** Opening Extracted information block **

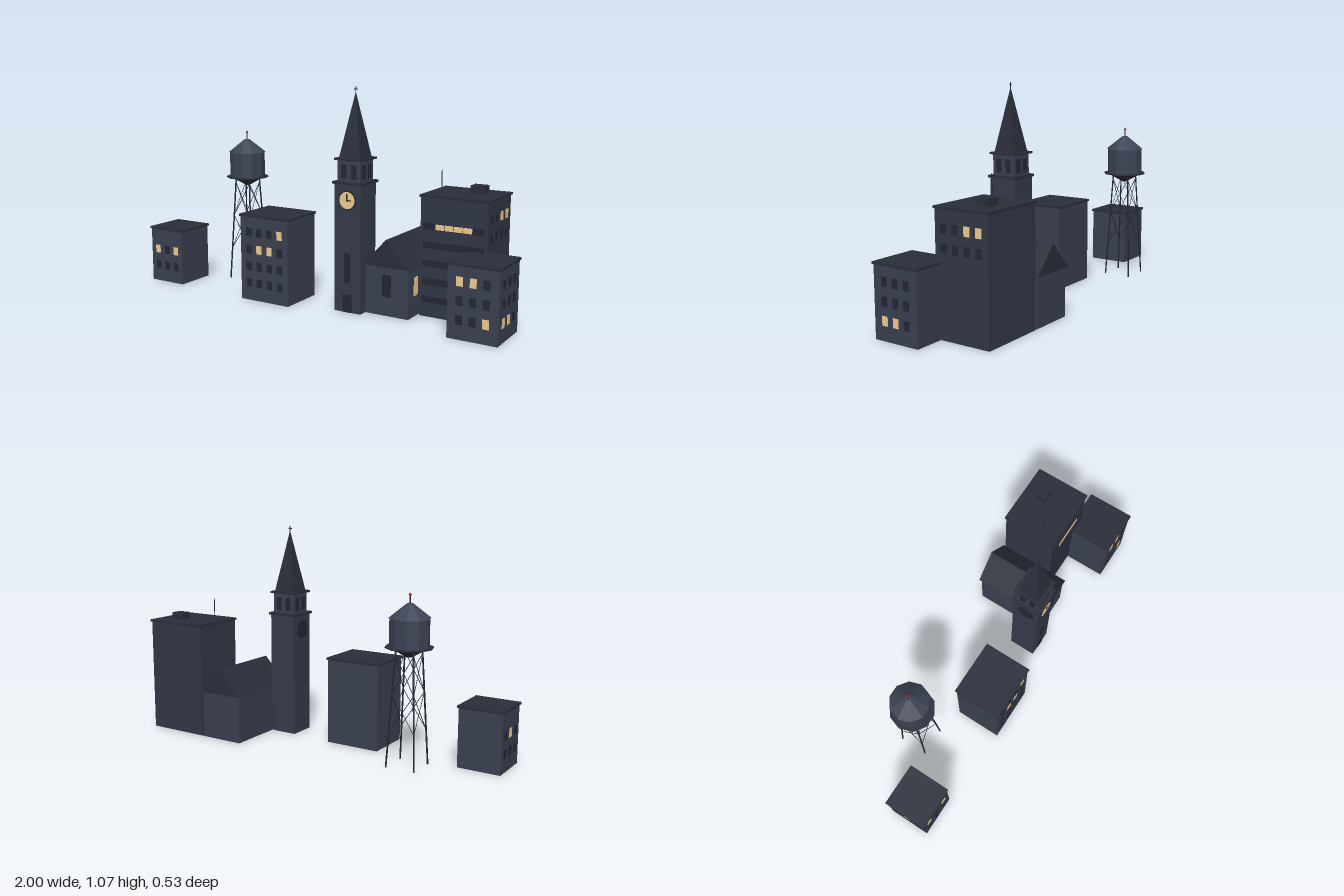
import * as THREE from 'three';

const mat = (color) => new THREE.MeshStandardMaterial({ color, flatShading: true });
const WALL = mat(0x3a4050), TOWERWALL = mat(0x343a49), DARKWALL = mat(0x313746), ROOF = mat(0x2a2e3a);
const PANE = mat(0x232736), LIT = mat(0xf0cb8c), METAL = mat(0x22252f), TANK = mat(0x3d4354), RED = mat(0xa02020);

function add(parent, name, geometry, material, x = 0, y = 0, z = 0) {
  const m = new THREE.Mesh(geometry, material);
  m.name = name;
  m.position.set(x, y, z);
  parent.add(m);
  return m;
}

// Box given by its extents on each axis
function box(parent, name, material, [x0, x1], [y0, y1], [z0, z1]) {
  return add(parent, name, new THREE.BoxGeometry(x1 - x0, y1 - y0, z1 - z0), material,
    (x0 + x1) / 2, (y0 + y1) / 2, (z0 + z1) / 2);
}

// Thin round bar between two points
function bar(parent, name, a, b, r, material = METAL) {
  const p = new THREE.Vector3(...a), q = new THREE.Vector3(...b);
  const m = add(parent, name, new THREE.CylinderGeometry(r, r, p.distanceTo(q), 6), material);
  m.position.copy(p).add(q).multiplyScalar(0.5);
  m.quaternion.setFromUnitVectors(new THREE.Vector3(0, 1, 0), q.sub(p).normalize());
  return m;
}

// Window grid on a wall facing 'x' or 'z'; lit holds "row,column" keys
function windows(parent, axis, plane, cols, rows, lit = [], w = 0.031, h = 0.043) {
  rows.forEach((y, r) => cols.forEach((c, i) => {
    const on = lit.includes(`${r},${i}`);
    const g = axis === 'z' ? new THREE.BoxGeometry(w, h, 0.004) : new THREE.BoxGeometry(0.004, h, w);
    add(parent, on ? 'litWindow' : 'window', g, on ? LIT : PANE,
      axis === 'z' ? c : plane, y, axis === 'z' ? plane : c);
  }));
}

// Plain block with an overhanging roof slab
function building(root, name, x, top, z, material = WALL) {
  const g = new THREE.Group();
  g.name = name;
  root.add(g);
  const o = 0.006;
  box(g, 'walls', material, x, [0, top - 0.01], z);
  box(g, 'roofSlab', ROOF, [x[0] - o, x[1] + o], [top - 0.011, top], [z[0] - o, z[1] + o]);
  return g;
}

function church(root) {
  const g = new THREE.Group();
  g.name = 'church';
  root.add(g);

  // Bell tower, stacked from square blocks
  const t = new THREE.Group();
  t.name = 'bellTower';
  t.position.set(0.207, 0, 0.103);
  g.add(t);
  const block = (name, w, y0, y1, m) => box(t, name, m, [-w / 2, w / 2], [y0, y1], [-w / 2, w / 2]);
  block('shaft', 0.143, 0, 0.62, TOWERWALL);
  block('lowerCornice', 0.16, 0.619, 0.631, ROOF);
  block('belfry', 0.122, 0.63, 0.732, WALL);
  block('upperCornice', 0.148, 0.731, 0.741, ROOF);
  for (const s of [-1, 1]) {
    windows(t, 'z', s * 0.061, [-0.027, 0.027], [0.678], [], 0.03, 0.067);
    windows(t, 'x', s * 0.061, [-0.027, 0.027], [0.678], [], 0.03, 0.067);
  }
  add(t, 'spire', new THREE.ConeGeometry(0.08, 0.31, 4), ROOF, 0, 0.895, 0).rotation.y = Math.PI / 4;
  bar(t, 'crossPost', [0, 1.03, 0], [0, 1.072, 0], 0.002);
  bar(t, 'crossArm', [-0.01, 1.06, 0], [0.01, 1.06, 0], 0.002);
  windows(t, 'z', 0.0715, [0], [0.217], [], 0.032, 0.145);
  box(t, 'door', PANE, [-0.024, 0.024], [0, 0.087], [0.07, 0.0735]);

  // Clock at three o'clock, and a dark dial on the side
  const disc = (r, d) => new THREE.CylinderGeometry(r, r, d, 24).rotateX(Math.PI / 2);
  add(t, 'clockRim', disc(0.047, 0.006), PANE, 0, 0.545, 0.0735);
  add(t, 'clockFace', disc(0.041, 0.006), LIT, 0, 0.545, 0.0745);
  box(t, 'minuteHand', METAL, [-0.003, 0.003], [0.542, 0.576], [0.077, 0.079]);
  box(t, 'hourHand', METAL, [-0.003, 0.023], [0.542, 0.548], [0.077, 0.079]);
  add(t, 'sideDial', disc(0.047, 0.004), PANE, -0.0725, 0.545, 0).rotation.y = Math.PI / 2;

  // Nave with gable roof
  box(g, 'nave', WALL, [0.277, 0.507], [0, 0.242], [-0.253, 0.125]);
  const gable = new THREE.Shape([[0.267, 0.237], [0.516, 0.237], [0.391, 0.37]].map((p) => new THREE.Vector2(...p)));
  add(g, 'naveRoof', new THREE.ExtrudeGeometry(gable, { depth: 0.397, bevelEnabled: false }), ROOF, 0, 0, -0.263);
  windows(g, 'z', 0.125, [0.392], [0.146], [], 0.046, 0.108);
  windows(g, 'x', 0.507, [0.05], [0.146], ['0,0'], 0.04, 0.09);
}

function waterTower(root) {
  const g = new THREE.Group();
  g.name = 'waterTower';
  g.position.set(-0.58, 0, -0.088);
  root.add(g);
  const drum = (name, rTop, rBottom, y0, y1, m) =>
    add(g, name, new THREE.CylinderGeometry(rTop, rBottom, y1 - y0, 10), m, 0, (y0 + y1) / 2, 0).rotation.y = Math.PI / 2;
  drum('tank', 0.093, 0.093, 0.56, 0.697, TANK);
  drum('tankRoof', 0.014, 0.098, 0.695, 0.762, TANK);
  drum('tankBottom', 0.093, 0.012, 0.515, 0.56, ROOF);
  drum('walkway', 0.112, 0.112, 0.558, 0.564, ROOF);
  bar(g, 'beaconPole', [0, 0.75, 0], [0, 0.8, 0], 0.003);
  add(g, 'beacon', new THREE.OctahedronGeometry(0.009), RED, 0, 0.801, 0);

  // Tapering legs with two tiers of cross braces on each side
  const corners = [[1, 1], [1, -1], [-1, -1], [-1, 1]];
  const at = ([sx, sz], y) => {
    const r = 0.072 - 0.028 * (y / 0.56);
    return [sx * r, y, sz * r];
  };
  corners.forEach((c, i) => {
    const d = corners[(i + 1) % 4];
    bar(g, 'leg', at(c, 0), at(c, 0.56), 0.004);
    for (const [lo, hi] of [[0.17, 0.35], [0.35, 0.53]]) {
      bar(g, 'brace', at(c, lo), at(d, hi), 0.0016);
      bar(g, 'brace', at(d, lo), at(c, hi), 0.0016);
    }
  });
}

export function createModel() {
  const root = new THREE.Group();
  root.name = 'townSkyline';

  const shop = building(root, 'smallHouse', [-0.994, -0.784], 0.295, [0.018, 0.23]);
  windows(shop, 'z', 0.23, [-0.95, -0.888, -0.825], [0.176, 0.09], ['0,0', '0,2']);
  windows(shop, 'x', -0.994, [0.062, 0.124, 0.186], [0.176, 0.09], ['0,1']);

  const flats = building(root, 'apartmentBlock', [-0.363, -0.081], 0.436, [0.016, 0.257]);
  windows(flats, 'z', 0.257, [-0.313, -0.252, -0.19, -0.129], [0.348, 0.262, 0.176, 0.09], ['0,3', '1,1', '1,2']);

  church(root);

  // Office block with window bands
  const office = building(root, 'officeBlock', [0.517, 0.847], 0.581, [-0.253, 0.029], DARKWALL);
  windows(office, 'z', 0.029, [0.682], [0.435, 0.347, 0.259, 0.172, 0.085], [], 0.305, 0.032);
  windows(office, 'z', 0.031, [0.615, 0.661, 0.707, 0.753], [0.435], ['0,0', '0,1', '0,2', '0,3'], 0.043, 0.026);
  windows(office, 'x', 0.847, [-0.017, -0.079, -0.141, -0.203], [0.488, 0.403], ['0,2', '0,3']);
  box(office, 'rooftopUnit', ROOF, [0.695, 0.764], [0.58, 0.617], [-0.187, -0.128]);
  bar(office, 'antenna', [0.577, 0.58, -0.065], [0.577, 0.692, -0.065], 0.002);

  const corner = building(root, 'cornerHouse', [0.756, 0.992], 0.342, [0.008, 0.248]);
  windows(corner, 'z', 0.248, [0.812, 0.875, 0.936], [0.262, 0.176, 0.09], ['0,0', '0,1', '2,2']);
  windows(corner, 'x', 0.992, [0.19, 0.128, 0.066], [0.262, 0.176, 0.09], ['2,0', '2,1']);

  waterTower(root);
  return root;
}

** Closing Extracted information block **

Taking the entries above, write out exactly the lines starting with the line containing "const m = new" and going on through the line containing "return add(parent, name, new", both included, and nothing else.

  const m = new THREE.Mesh(geometry, material);
  m.name = name;
  m.position.set(x, y, z);
  parent.add(m);
  return m;
}

// Box given by its extents on each axis
function box(parent, name, material, [x0, x1], [y0, y1], [z0, z1]) {
  return add(parent, name, new THREE.BoxGeometry(x1 - x0, y1 - y0, z1 - z0), material,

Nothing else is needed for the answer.